After a lifetime of drinking martinis, Jared Brown shares the secret to a perfect cocktail.
Perched over the bar at Kettner’s in London’s Soho, Jared Brown apologises for sipping his Martini before GQ even has a chance to pose a question. “Forgive me for not waiting, but as Harry Craddock once said, ‘A drink should be drunk while it’s still laughing at you!'” As a cocktail historian, New Yorker Brown has been studying the perfect Martini for over two decades – during which time he’s published 30 books on the art of mixing drinks – but he is still fascinated by the endless variants on the components. “It is the simplest and yet the most challenging of drinks to balance perfectly,” he explains. “Anyone in this world can mix a good Martini. Few can mix a great one”. Currently working as master distiller at London gin company Sipsmith, Brown has recently created a list of 100 Martinis for a drinks showcase at Kettner’s. GQ caught up with Brown to discuss cocktail mistakes, fictional favourites and how to cope with a monstrous Martini hangover.
GQ: What’s the cardinal sin of Martini making?
Jared Brown: The first thing that can go wrong is the use of cheap gin and vermouth. Because it is such a pure drink and there’s no juice or soda to mask the alcohol’s flavour, what you mix with is crucial. Also you couldn’t do anything worse than pouring a Martini into a warm glass. Why would you go to so much effort to perfectly chill the drink, and then warm it back up before it hits your lips?
Other than the English, who makes a really good Martini?
One of the best bars in the world for martinis is in fact Bar High Five, located in the Ginza district of Tokyo. You can generally find an amazing martini at Barcelona’s Boadas too.
Other than Kettners, which other bars would you recommend?
In London, I would definitely recommend Duke’s in Mayfair; The Savoy, because their head bartender, Erik Lorincz has more than inherited the great Harry Craddock‘s post and studies his classic work extensively; and because I must, The Artesian at the Langham.
Out of the 100 variations, what are your personal picks?
I absolutely love the original Martini, which so few people have actually tasted. Everyone thinks that it was originally created with dry vermouth, but it wasn’t. The original martini was made with equal parts gin and sweet or Italian vermouth, a dash of orange bitters and often a drop of absinthe.
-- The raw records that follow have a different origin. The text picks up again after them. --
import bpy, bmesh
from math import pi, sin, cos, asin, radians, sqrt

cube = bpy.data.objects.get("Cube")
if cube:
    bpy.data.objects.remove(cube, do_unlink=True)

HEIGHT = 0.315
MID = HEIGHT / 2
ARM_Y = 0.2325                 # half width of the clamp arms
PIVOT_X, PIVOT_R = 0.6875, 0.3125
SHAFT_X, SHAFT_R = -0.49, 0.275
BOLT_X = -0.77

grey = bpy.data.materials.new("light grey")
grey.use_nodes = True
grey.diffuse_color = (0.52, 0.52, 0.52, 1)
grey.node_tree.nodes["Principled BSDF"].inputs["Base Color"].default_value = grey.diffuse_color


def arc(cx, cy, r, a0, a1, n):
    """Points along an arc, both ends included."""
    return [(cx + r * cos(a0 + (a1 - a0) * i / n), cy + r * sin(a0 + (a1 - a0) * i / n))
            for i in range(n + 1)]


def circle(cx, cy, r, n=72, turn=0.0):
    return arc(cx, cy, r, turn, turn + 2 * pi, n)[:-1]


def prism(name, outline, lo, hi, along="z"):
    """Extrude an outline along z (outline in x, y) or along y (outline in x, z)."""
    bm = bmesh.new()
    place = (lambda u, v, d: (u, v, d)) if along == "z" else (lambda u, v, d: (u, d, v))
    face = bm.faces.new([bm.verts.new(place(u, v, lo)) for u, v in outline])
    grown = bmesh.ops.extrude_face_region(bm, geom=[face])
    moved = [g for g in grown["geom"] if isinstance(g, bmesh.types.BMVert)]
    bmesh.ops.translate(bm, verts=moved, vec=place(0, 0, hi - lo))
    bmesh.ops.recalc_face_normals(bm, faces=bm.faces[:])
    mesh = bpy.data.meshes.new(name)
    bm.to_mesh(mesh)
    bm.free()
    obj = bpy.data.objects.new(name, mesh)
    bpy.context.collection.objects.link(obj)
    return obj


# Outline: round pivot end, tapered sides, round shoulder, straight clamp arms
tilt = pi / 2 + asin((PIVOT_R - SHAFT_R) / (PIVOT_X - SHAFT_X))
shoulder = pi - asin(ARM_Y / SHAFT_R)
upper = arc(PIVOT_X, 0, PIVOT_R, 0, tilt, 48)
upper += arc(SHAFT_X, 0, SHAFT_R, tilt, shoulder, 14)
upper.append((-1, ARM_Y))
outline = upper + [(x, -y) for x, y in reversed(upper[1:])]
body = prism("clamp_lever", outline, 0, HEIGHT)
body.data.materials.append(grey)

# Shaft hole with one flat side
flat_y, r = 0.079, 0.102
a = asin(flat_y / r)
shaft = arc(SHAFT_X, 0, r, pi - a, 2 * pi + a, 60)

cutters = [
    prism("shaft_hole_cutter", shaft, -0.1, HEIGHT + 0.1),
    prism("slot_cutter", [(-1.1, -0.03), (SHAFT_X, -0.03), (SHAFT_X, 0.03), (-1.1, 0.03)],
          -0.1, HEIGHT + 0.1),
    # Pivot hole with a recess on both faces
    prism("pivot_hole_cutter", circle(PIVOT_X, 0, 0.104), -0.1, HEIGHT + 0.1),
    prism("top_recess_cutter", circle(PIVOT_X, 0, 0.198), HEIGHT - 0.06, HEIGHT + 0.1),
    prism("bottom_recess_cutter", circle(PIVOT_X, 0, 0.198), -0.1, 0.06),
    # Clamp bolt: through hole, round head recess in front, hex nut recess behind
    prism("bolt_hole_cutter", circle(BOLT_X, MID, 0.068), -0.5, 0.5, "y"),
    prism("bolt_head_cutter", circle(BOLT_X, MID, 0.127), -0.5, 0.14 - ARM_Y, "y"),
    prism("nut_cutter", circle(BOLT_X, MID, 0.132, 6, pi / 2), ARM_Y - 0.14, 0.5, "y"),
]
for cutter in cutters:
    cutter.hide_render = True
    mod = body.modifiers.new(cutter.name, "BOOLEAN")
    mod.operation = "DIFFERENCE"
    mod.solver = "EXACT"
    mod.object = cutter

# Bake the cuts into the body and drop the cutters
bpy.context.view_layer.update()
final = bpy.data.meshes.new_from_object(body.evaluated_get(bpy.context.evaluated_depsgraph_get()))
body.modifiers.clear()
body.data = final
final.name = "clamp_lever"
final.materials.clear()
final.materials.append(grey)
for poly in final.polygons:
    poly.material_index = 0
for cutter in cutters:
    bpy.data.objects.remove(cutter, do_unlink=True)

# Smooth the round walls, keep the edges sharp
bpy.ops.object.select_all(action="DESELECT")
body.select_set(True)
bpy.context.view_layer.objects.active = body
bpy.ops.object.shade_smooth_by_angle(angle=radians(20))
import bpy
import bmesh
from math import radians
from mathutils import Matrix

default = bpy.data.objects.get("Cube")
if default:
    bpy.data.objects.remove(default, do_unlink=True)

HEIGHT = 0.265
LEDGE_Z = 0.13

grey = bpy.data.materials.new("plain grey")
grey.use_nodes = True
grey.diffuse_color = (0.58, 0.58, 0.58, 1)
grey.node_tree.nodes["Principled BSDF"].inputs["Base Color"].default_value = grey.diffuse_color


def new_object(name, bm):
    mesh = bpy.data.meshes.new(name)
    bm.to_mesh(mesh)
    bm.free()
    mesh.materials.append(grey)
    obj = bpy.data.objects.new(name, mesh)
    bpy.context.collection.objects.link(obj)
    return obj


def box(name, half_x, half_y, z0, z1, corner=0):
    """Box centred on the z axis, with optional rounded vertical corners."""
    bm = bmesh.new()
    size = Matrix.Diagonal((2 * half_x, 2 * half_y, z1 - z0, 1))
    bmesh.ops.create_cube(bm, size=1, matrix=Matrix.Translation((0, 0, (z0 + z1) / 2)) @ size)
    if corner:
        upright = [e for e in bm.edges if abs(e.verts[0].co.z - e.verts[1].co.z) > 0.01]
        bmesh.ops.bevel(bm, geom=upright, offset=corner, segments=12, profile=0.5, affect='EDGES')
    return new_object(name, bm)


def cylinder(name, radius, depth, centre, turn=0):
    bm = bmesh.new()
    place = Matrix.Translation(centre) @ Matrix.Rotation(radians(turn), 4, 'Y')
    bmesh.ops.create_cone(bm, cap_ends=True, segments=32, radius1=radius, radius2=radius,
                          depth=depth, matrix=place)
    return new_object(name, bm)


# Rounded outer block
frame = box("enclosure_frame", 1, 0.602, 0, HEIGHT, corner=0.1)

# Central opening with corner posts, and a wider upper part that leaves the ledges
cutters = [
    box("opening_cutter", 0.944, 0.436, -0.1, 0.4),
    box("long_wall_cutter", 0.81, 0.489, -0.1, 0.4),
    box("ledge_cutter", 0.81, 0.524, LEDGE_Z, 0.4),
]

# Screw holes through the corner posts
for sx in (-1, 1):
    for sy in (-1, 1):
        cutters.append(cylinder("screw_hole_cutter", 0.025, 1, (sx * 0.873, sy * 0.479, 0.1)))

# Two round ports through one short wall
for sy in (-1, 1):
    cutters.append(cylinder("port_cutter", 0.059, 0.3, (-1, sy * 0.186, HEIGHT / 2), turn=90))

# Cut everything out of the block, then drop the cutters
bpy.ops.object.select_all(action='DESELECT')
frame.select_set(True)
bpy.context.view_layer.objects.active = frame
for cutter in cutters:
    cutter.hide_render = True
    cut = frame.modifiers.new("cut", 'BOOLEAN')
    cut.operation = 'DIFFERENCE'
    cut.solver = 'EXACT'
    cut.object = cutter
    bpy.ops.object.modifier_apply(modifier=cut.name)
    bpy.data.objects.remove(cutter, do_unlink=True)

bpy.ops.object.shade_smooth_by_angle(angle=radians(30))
Second would have to be Julia Child’s reverse Martini, which is mixed with three and a half parts sweet vermouth to one part gin in a wine goblet that’s filled with ice and topped with a lemon twist.
Lastly, a dry gin Martini with olives. When I was in school and on a very low budget, there were days when my lunch would involve going into a bar, ordering a Martini and a glass of olives. I would pour the drink over the olives and that was my meal. A very nicely marinated olive salad.
What do you like served with your Martini food wise?
The Martini is a wonderfully versatile drink to pair with food and honestly for me, cocktail pairing is easier than wine pairing. With wine, the best magic often happens several years prior and hopefully somewhere in France. With a cocktail, the magic happens here and now. They can be tailored, balanced or tweaked with any different additions or garnishes. I once designed one specifically to go with steak, which featured gin, vermouth, fresh tomato, Tabasco sauce and garnished with a blue cheese-stuffed cherry tomato. It was really quite phenomenal.
What trend in cocktails needs to die out?
Bartenders telling customers how they should have their drink. The rise in consumer sophistication has allowed for better interactions and it’s wonderful to see when customers give instructions that are respected. By all means, ask for a shaken Martini if you want one.
Other than Bond, what’s your favourite cultural reference to Martinis?
The Thin Man. Hands down. It was a four film series which did so much for the Martini. Myrna Loy’s character, Nora walks into the bar and asks her husband Nick, who is played by William Powell: “How many have you had?” To which he replies, “Six Martinis.” “Well waiter, line up five more Martinis for me!”
What should no man ever order at a bar?
I believe that in a good bar, anything can be as amazing as the person behind it. Unless you really need a beer or you’re desperate for a glass of wine, have a mixed drink because you’re missing the opportunity to take advantage of the great talents of many bartenders. Leave it up to them. Ask them what they are working with and give them some direction. There is no wrong order – when you let a good bartender build on their inspirations, you get that much more love and care in the drink.
What is your hangover cure?
Firstly, always have a good-sized glass of water for every cocktail you have. Secondly, have a vitamin before bed to replace what has been depleted. Lastly, if you really think you’ve had too much, then purging might just be the answer. In fact you will be more functional in the morning if you take that drastic step. I absolutely do not recommend a “hair of the dog”, either. It simply postpones your hangover at a great cost. Not only are you putting it off, but you’re also banking it!